  25. Porter, A. L., & Rafols, I. (2009). Is science becoming more interdisciplinary? Measuring and mapping six research fields over time. Scientometrics, 81(3), 719–745.CrossRefGoogle Scholar
  26. Qiu, L. (1992). A study of interdisciplinary research collaboration. Research Evaluation, 2(3), 169–175.CrossRefGoogle Scholar
  27. Rafols, I., & Meyer, M. (2007). How cross-disciplinary is bionanotechnology? Explorations in the specialty of molecular motors. Scientometrics, 70(3), 633–650.CrossRefGoogle Scholar
  28. Rafols, I., & Meyer, M. (2010). Diversity and network coherence as indicators of interdisciplinarity: Case studies in bionanoscience. Scientometrics, 82(2), 263–287.CrossRefGoogle Scholar
  29. Rafols, I., Porter, A. L., & Leydesdorff, L. (2010). Science overlay maps: A new tool for research policy and library management. Journal of the American Society for Information Science and Technology, 61(9), 1871–1887.CrossRefGoogle Scholar
  30. Rinia, E. J., van Leeuwen, T. N., Bruins, E. E. W., van Vuren, H. G., & van Raan, A. F. J. (2002a). Measuring knowledge transfer between fields of science. Scientometrics, 54(3), 347–362.CrossRefGoogle Scholar
  31. Rinia, E. J., van Leeuwen, T. N., & van Raan, A. F. J. (2002b). Impact measures of interdisciplinary research in physics. Scientometrics, 53(2), 241–248.CrossRefGoogle Scholar
  32. Rosvall, M., & Bergstrom, C. T. (2010). Mapping change in large networks. PLoS ONE, 5(1), e8694.CrossRefGoogle Scholar
  33. Smajgl, A., & Ward, J. (2013). A framework to bridge science and policy in complex decision making arenas. Futures, 52, 52–58.CrossRefGoogle Scholar
  34. Sugimoto, C. R., Ni, C. Q., Russell, T. G., & Bychowski, B. (2011). Academic genealogy as an indicator of interdisciplinarity: An examination of dissertation networks in library and information science. Journal of the American Society for Information Science and Technology, 62(9), 1808–1828.CrossRefGoogle Scholar
  35. Tomov, D. T., & Mutafov, H. G. (1996). Comparative indicators of interdisciplinarity in modern science. Scientometrics, 37(2), 267–278.CrossRefGoogle Scholar
  36. van Eck, N. J., & Waltman, L. (2010). Software survey: VOSviewer, a computer program for bibliometric mapping. Scientometrics, 84(2), 523–538.CrossRefGoogle Scholar
  37. van Eck, N. J., Waltman, L., Dekker, R., & van den Berg, J. (2010). A comparison of two techniques for bibliometric mapping: Multidimensional scaling and VOS. Journal of the American Society for Information Science and Technology, 61(12), 2405–2416.CrossRefGoogle Scholar
  38. van Leeuwen, T., & Tijssen, R. (2000). Interdisciplinary dynamics of modern science: Analysis of cross-disciplinary citation flows. Research Evaluation, 9(3), 183–187.CrossRefGoogle Scholar

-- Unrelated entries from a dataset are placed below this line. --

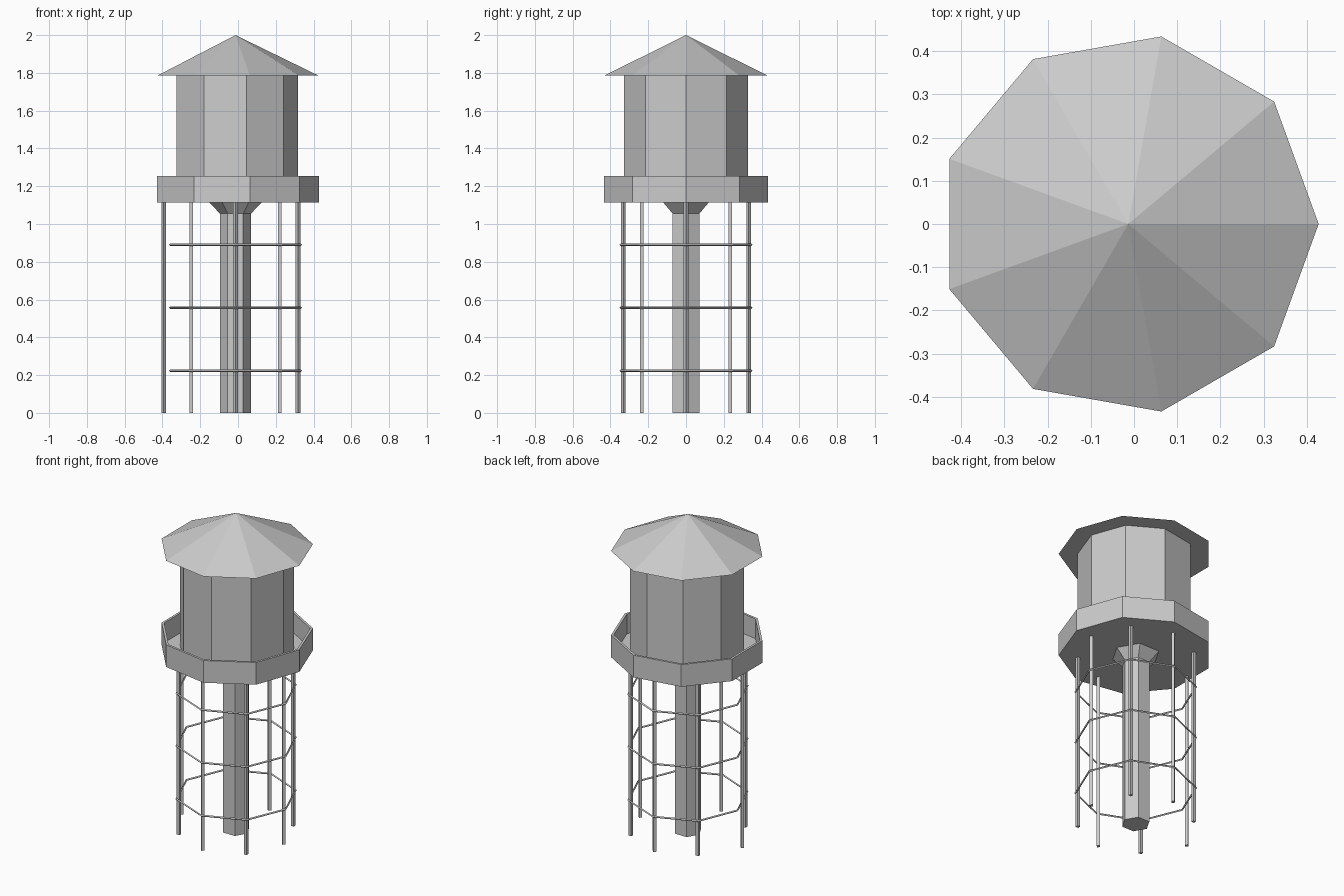
import bpy, bmesh, math

if "Cube" in bpy.data.objects:
    bpy.data.objects.remove(bpy.data.objects["Cube"])

CX = -0.0133  # tower axis (legs and roof share it)


def lathe(name, profile, sides, center=(CX, 0.0), turn=0.0):
    """Revolve (radius, z) points into a flat-faced solid; radius 0 makes a pole."""
    bm = bmesh.new()
    rows = []
    for r, z in profile:
        if r == 0:
            rows.append([bm.verts.new((center[0], center[1], z))] * sides)
        else:
            rows.append([bm.verts.new((center[0] + r * math.cos(turn + math.tau * i / sides),
                                       center[1] + r * math.sin(turn + math.tau * i / sides), z))
                         for i in range(sides)])
    for a, b in zip(rows, rows[1:]):
        for i in range(sides):
            j = (i + 1) % sides
            bm.faces.new(list(dict.fromkeys((a[i], a[j], b[j], b[i]))))
    # cap open ends
    for row in (rows[0], rows[-1]):
        if row[0] is not row[1]:
            bm.faces.new(row)
    bmesh.ops.recalc_face_normals(bm, faces=bm.faces)
    mesh = bpy.data.meshes.new(name)
    bm.to_mesh(mesh)
    bm.free()
    obj = bpy.data.objects.new(name, mesh)
    bpy.context.collection.objects.link(obj)
    return obj


# Roof, tank and walkway tray: nine sides
lathe("roof", [(0.441, 1.785), (0, 2.0)], 9)
lathe("tank", [(0.332, 1.13), (0.332, 1.785)], 9)
lathe("walkway", [(0.441, 1.115), (0.441, 1.255), (0.426, 1.255), (0.426, 1.13)], 9)

# Central riser pipe with flared top: six sides
lathe("riser_pipe", [(0.082, 0), (0.082, 1.055), (0.14, 1.115)], 6)

# Eight legs; the one on the left stands further out
for i in range(8):
    a = math.tau * i / 8
    r = 0.38 if i == 4 else 0.332
    lathe(f"leg_{i + 1}", [(0.013, 0), (0.013, 1.115)], 4,
          (CX + r * math.cos(a), r * math.sin(a)), a)

# Octagonal brace rings with a thin diamond section
for i, z in enumerate((0.223, 0.557, 0.89)):
    bpy.ops.mesh.primitive_torus_add(location=(CX, 0, z), major_segments=8, minor_segments=4,
                                     major_radius=0.346, minor_radius=0.006)
    bpy.context.object.name = f"brace_ring_{i + 1}"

Copyright information

© Akadémiai Kiadó, Budapest, Hungary 2014

Authors and Affiliations

  • Shiji Chen
    • 1
    • 2
  • Clément Arsenault
    • 2
  • Yves Gingras
    • 3
  • Vincent Larivière
    • 2
    • 3
  1. 1.Library of China Agricultural UniversityBeijingChina
  2. 2.École de bibliothéconomie et des sciences de l’informationUniversité de MontréalMontréalCanada
  3. 3.Observatoire des Sciences et des Technologies (OST), Centre Interuniversitaire de Recherche sur la Science et la Technologie (CIRST)Université du Québec à MontréalMontréalCanada

Personalised recommendations